Dr. Jesper Levring Andersen, Associate Professor at the University of Copenhagen
Dr. Jesper Levring Andersen is associate Professor and Executive Head of the Department of Food and Resource Economics at the University of Copenhagen. He received a Master's degree in Economics from the University of Copenhagen in 1996 and a doctorate from the Royal Danish Veterinary and Agricultural University in 2005. He has an advisory role with the Public Sector Ministry of Food, Agriculture and Fisheries, advising the Danish Ministry of Environment and Food on fisheries, and is involved in providing scientific advice to the European Commission on fisheries issues.
Fisheries development in Denmark
1.After Brexit, how can other EU member states better maintain their fishery in the exclusive economic zones of the United Kingdom? In what way should Denmark view the restrictions from the UK?
The agreement does not prohibit EU fishermen from fishing in the UK EEZ. They can do it as they have always done, but the available quotas have been reduced for specific species. Whether this will result in changed behavior by the fishermen in form of fishing more in the EU EEZ could be an outcome, but I don’t see any reason for such a behavioral change, unless the individual quotas become so small that it is not economically viable to sail so far in order to catch it. This also goes for the Danish fishermen.
2.The decision by the UK about leaving the European Union causes a range of negotiations, and these negotiations prolonged. During this period, has the Danish government taken any measures to make up for the economic losses?
No. During the negotiation period, things continued as normal. Some fishermen might have waited with investments in a new vessel or gear upgrades etc., but the daily fishery generally continued unchanged. After the agreement was reached, EU is currently setting up a compensation scheme. The actual scheme and its conditions is currently unknown to me.
3.In the context of global climate change, are there any suggestions for the sustainable development of Danish fisheries?
There are funds set aside for projects to reduce the environmental impact of fishing activities.
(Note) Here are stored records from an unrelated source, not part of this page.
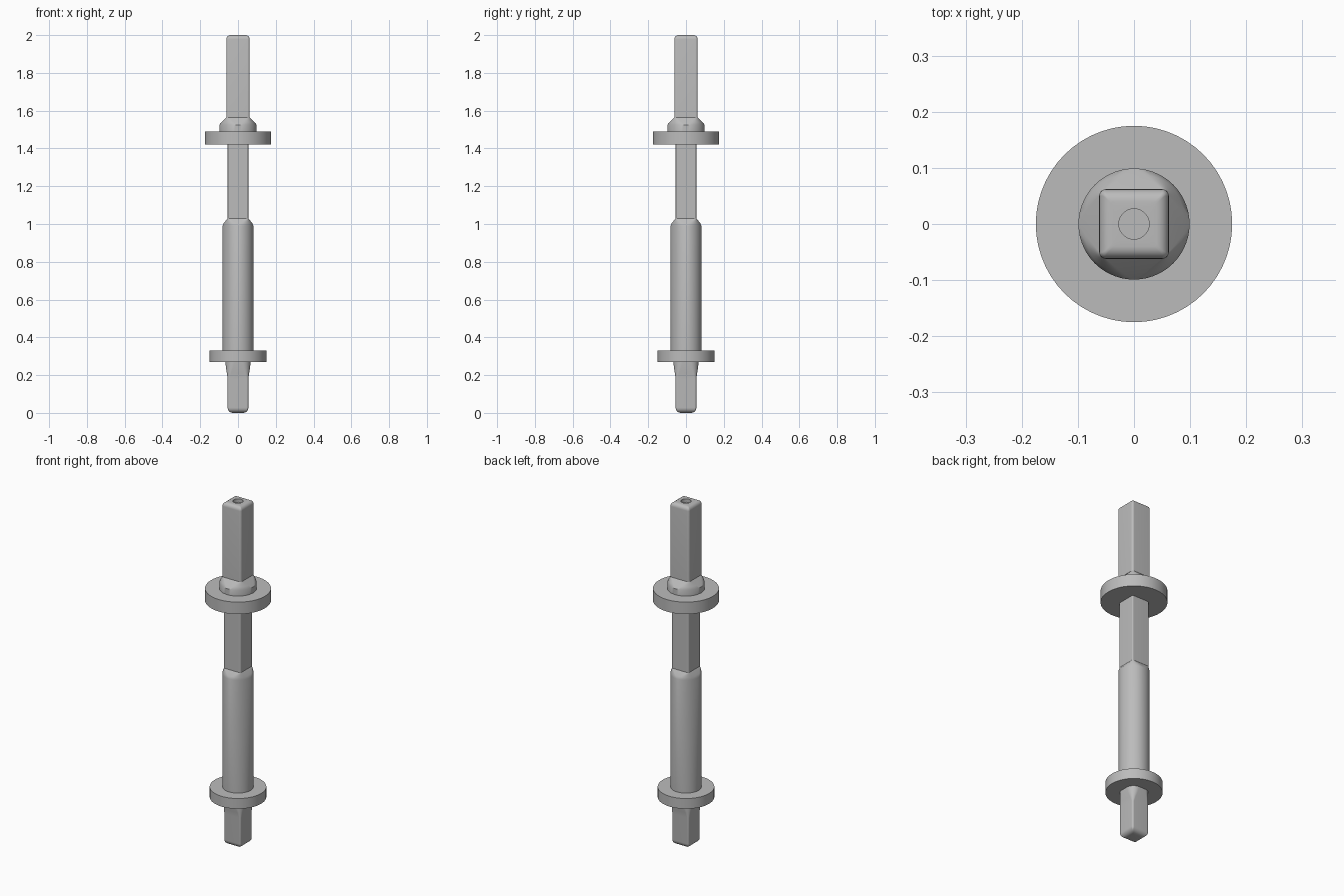
import bpy
import bmesh
from math import sin, cos, pi, radians

cube = bpy.data.objects.get("Cube")
if cube:
    bpy.data.objects.remove(cube)

steel = bpy.data.materials.new("grey steel")
steel.use_nodes = True
STEEL = (0.5, 0.5, 0.5, 1)
steel.diffuse_color = STEEL
steel.node_tree.nodes["Principled BSDF"].inputs["Base Color"].default_value = STEEL

STEPS = 14  # segments per rounded corner


def section(half, corner):
    """Rounded square; it becomes a circle when corner equals half."""
    pts = []
    for q in range(4):
        mid = pi / 4 + q * pi / 2
        sx = 1 if cos(mid) > 0 else -1
        sy = 1 if sin(mid) > 0 else -1
        for i in range(STEPS + 1):
            a = q * pi / 2 + i / STEPS * pi / 2
            pts.append((sx * (half - corner) + corner * cos(a),
                        sy * (half - corner) + corner * sin(a)))
    return pts


def loft(name, rows):
    """Skin a stack of (z, half width, corner radius) sections and cap the ends."""
    bm = bmesh.new()
    rings = [[bm.verts.new((x, y, z)) for x, y in section(h, c)] for z, h, c in rows]
    n = len(rings[0])
    for low, high in zip(rings, rings[1:]):
        for i in range(n):
            j = (i + 1) % n
            bm.faces.new((low[i], low[j], high[j], high[i]))
    bm.faces.new(rings[0][::-1])
    bm.faces.new(rings[-1])
    bmesh.ops.remove_doubles(bm, verts=bm.verts, dist=0.00001)
    mesh = bpy.data.meshes.new(name)
    bm.to_mesh(mesh)
    bm.free()
    mesh.materials.append(steel)
    obj = bpy.data.objects.new(name, mesh)
    bpy.context.collection.objects.link(obj)
    bpy.ops.object.select_all(action="DESELECT")
    obj.select_set(True)
    bpy.context.view_layer.objects.active = obj
    bpy.ops.object.shade_smooth_by_angle(angle=radians(32))
    return obj


def disc(name, bottom, top, radius):
    return loft(name, [(bottom, radius, radius), (top, radius, radius)])


def rounded_end(z, direction, half, corner, radius):
    """Sections that round off the end of a square bar, from the tip inwards."""
    rows = []
    for i in range(7):
        a = i / 6 * pi / 2
        inset = radius * (1 - sin(a))
        rows.append((z + direction * radius * (1 - cos(a)), half - inset,
                     max(corner - inset, 0.004)))
    return rows


# Lower square tang with a rounded tip, swelling towards the flange
loft("lower_tang", rounded_end(0, 1, 0.055, 0.010, 0.028) + [
    (0.18, 0.055, 0.010), (0.21, 0.059, 0.022), (0.24, 0.064, 0.038), (0.28, 0.067, 0.05)])

disc("lower_flange", 0.27, 0.33, 0.15)

# Round barrel with a shoulder that runs into the square neck
loft("barrel", [(0.32, 0.082, 0.082), (0.99, 0.082, 0.082), (1.005, 0.075, 0.06),
                (1.03, 0.055, 0.006)])
loft("square_neck", [(1.03, 0.055, 0.006), (1.43, 0.055, 0.006)])

disc("upper_flange", 1.42, 1.49, 0.175)

# Round collar with a shoulder that runs into the upper square bar
loft("collar", [(1.48, 0.099, 0.099), (1.525, 0.099, 0.099), (1.54, 0.086, 0.065),
                (1.565, 0.062, 0.012)])

# Upper square bar with a rounded top and a shallow centre hole
HOLE = 0.027
loft("upper_bar", [(1.565, 0.062, 0.012)]
     + rounded_end(2, -1, 0.062, 0.012, 0.022)[::-1]
     + [(2, HOLE, HOLE), (1.98, HOLE, HOLE)])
Fishermen can apply for subsidies related to upgrading an engine for instance or introducing a new gear, which reduces environmental impact of eg. trawling.
4.In recent years, the Arctic has been gaining popularity. Does the Danish government have any plans for Arctic fisheries?
Greenland is a part of the Danish commonwealth of the Realm, but have their own sovereign government, which sets the management of the fishery around Greenland. I don’t know of any current official plans for developing the fishery in this area following opening of new fishing opportunities following increase sea temperatures.
Editor Assistant Research Fellow: Xianglin Gu